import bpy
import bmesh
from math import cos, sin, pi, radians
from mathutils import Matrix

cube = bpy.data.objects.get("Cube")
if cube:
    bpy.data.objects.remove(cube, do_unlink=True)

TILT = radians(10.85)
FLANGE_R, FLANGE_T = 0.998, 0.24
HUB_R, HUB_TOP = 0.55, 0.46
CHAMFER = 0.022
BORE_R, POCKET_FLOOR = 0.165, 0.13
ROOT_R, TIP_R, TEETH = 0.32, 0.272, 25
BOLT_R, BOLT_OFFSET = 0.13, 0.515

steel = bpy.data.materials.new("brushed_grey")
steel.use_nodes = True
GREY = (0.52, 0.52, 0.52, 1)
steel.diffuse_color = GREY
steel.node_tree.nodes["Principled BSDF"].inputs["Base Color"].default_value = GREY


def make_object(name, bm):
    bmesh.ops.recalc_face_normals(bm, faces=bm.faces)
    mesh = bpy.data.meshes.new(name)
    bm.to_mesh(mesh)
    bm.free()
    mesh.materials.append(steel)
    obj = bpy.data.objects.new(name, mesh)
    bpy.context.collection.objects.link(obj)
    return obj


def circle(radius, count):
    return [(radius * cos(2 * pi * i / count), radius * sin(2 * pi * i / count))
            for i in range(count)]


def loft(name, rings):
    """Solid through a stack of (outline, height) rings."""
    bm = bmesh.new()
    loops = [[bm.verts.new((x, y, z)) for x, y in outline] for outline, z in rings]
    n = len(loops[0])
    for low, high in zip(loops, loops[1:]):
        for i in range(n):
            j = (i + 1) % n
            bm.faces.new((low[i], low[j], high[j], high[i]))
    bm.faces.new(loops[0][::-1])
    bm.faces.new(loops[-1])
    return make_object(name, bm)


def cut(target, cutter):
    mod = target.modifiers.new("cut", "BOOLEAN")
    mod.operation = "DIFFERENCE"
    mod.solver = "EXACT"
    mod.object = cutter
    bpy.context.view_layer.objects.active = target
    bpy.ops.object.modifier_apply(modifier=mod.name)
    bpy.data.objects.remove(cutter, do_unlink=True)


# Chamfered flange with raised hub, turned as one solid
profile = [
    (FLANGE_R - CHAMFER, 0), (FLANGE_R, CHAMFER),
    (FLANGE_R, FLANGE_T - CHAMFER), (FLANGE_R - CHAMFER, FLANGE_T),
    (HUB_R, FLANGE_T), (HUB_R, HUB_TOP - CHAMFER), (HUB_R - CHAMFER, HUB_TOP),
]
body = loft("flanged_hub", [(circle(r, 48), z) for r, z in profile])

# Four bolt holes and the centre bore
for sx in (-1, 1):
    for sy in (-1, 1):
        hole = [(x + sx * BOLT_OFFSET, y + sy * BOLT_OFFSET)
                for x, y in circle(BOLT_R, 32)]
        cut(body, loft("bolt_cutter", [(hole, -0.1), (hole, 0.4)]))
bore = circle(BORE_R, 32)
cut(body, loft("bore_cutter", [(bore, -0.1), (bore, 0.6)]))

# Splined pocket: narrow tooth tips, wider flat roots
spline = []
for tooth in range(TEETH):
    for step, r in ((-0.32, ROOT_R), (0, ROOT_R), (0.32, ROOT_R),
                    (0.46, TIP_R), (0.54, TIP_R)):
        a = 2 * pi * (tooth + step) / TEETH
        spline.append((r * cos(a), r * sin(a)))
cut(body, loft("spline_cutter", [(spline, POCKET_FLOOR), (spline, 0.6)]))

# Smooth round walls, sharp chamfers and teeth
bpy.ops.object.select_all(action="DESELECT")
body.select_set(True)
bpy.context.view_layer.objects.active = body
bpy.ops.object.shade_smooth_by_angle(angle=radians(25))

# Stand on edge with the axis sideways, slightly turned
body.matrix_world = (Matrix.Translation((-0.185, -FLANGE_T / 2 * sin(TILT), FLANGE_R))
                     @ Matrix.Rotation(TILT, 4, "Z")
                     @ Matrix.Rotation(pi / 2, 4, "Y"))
::::::
* [Work to complete] Search the entries for "rings" and copy out each line that has it.

* [Response to the exercise]
def loft(name, rings):
    """Solid through a stack of (outline, height) rings."""
    loops = [[bm.verts.new((x, y, z)) for x, y in outline] for outline, z in rings]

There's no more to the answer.